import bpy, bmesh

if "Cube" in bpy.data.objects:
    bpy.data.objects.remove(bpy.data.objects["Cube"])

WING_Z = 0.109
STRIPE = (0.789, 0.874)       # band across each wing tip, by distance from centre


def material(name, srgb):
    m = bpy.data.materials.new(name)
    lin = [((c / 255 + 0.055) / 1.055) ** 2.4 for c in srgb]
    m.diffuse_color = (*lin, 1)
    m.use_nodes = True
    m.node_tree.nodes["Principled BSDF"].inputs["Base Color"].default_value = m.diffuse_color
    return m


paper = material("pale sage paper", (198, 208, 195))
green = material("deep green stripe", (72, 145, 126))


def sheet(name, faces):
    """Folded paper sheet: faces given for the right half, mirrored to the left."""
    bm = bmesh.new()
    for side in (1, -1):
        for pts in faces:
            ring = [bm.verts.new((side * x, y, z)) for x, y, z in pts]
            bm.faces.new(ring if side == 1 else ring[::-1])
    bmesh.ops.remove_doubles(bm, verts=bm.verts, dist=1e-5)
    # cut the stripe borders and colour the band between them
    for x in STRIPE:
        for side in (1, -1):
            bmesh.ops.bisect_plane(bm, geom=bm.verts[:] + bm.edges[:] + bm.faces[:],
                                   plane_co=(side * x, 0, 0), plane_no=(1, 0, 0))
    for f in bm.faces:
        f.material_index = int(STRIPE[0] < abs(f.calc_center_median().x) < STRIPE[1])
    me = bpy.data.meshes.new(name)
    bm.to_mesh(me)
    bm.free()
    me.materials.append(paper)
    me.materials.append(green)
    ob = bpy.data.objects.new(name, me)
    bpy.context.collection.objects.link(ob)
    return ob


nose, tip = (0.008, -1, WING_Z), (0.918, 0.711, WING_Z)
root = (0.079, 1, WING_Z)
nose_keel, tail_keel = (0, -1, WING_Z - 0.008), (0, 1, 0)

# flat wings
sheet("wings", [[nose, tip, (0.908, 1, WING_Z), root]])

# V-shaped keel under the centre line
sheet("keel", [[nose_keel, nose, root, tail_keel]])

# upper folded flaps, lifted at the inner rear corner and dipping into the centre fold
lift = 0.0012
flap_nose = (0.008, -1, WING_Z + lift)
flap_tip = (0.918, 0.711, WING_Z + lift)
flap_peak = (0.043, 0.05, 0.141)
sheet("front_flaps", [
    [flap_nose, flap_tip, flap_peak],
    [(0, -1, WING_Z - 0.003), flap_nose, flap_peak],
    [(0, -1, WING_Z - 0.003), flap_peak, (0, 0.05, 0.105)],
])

**********

### WHAT IS EXPECTED
Whenever a line of the listing above holds the word "sheet", copy that line.

### ANSWER TO THIS PROBLEM
def sheet(name, faces):
    """Folded paper sheet: faces given for the right half, mirrored to the left."""
sheet("wings", [[nose, tip, (0.908, 1, WING_Z), root]])
sheet("keel", [[nose_keel, nose, root, tail_keel]])
sheet("front_flaps", [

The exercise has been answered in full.